▶ _EXCERPTED DATA_
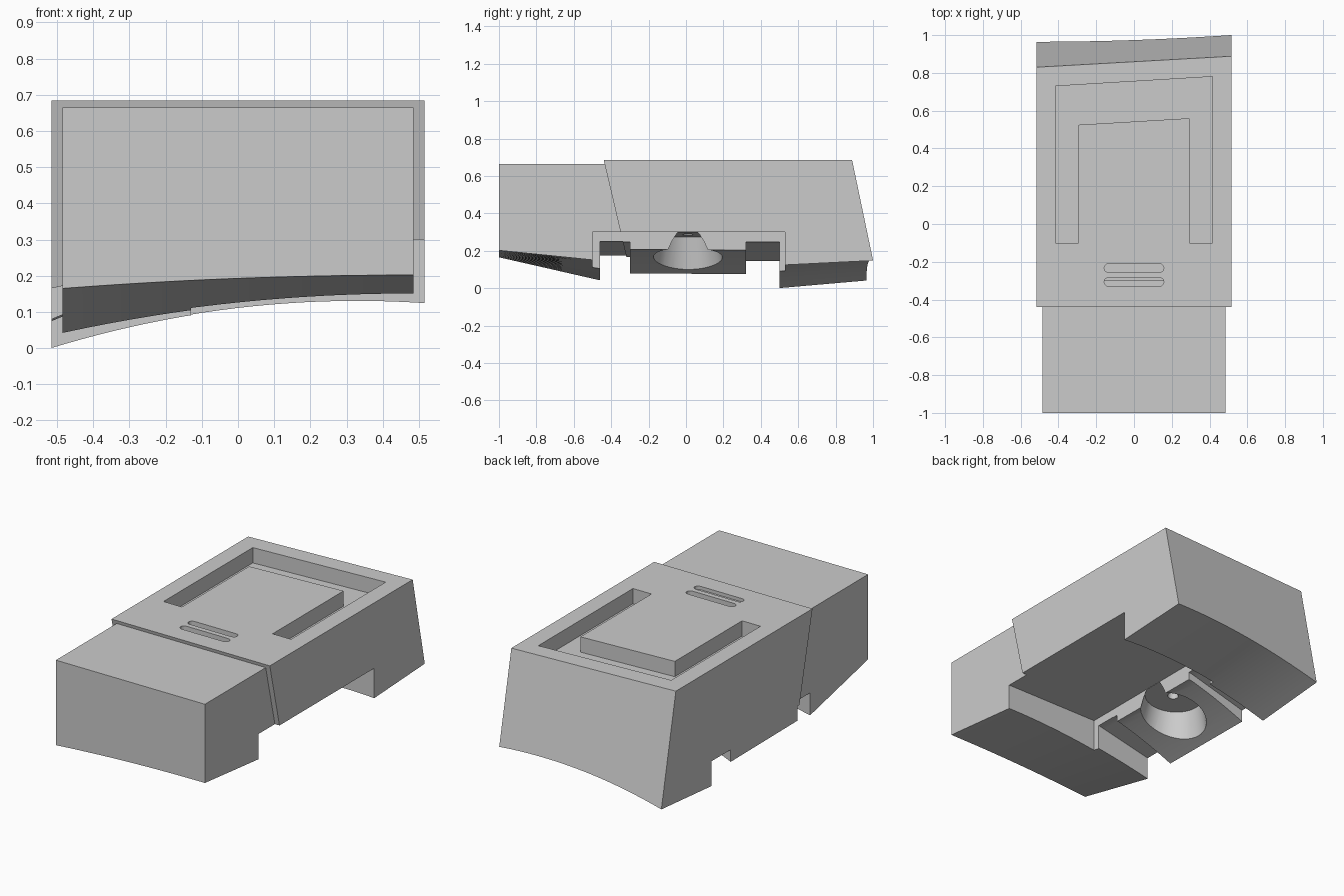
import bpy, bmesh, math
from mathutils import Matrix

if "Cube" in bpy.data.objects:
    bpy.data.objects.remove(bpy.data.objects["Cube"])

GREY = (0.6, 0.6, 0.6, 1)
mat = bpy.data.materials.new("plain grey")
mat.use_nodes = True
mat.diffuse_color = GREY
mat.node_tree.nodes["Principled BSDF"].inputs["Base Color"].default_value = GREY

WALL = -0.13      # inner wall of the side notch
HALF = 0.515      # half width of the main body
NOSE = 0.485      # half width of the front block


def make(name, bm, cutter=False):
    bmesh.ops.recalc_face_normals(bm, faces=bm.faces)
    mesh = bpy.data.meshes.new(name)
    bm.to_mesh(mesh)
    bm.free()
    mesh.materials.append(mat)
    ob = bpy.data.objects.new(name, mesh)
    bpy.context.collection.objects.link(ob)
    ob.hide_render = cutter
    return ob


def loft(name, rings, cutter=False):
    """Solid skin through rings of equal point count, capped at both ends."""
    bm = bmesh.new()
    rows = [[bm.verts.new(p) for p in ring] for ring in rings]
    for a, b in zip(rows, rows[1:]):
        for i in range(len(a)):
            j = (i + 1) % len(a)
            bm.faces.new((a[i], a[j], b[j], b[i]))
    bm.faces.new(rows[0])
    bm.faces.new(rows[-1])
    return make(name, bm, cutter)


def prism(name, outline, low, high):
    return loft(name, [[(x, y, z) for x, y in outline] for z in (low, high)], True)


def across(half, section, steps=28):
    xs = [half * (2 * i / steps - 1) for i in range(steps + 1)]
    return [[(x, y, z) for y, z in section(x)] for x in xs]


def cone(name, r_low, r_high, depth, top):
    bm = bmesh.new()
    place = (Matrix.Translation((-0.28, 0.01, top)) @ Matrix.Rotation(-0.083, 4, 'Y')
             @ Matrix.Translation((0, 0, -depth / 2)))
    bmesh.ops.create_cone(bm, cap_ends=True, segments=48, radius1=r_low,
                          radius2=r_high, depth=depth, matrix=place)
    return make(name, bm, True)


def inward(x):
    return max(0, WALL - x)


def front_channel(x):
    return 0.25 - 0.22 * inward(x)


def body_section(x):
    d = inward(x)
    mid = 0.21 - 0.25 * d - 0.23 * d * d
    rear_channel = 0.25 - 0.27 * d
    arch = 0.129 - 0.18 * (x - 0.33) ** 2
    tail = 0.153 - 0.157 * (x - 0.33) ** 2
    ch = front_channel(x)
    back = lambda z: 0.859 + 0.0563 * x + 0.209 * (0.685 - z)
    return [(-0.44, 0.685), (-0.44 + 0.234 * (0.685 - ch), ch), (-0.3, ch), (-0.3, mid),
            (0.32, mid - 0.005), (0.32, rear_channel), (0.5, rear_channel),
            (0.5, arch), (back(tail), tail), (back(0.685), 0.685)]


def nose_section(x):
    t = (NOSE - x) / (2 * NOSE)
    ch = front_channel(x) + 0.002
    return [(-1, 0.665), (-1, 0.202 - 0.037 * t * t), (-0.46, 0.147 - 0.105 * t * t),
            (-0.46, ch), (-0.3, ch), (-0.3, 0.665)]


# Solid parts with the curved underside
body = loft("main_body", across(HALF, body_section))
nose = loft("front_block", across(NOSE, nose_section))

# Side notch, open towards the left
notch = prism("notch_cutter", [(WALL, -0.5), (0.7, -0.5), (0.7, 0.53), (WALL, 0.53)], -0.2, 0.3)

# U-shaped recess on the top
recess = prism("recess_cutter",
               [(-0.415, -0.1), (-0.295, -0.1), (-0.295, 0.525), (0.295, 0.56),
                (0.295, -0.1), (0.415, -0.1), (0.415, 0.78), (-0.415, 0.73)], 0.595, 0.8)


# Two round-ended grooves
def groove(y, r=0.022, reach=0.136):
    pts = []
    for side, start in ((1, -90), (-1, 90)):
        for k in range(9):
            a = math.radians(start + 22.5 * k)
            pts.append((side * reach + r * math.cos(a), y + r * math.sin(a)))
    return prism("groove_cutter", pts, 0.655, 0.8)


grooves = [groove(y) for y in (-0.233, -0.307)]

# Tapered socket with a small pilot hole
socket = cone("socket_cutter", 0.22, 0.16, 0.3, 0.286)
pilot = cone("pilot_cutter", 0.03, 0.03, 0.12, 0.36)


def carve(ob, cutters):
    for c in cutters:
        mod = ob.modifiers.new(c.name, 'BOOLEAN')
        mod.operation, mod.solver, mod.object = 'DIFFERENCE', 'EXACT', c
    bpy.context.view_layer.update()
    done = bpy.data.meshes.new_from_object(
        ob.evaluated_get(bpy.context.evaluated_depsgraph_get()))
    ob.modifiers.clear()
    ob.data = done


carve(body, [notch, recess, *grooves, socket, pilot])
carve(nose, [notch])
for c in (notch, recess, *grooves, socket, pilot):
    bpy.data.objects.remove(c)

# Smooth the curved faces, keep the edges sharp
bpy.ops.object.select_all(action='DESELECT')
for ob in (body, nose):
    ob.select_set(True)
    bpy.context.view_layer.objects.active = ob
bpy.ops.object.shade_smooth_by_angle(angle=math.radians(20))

---

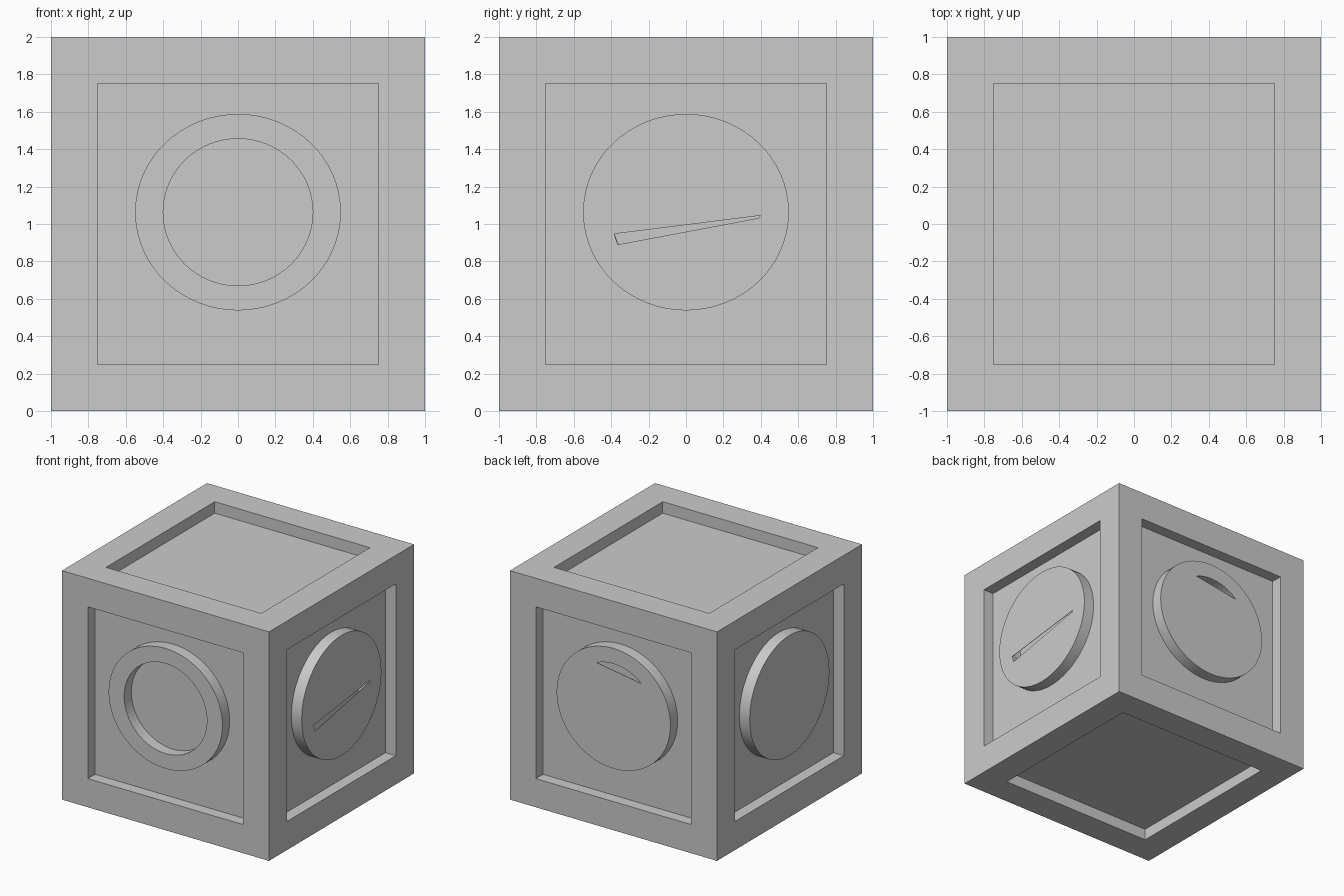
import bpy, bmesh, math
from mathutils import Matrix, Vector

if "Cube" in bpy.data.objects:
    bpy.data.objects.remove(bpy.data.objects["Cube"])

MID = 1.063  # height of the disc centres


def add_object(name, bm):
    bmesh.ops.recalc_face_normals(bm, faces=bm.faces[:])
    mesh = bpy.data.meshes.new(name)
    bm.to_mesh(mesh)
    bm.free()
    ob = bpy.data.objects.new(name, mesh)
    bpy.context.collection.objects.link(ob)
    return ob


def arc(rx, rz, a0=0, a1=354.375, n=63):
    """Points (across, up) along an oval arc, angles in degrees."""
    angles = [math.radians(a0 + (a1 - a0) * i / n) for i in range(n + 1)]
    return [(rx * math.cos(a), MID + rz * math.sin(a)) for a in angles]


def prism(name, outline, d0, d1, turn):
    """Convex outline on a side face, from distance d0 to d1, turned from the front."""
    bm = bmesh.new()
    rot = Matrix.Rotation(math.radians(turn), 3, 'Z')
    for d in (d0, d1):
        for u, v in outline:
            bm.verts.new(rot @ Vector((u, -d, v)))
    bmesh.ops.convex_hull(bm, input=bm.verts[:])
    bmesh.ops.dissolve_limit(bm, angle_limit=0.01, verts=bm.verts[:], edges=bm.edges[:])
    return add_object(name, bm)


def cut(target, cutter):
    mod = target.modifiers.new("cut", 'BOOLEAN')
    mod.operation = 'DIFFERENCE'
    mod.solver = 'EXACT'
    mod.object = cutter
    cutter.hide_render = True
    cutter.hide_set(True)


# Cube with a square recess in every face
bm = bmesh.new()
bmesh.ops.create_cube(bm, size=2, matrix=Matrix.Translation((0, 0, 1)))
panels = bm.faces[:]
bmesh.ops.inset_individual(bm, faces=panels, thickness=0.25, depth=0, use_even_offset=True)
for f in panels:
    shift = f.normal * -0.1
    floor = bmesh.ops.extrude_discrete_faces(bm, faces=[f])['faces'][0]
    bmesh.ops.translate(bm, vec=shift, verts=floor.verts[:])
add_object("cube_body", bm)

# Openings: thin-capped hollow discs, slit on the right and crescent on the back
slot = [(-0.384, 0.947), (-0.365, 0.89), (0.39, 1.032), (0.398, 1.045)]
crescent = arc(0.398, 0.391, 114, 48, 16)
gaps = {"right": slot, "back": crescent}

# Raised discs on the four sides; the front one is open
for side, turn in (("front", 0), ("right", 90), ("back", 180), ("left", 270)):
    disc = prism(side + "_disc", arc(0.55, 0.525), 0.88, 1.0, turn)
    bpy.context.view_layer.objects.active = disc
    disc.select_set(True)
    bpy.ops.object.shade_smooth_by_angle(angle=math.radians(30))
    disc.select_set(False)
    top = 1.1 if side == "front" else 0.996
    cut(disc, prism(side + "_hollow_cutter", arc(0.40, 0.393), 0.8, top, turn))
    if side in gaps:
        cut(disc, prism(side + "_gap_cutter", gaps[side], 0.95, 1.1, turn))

▶ _EXERCISE OBJECTIVE_
Could you repeat exactly the lines in the listing above from the one with "arch = 0.129 - 0.18 * (x - 0.33) ** 2" down to the one with "back = lambda"? Include both of those lines.

▶ _RESULT OF THE TASK_
    arch = 0.129 - 0.18 * (x - 0.33) ** 2
    tail = 0.153 - 0.157 * (x - 0.33) ** 2
    ch = front_channel(x)
    back = lambda z: 0.859 + 0.0563 * x + 0.209 * (0.685 - z)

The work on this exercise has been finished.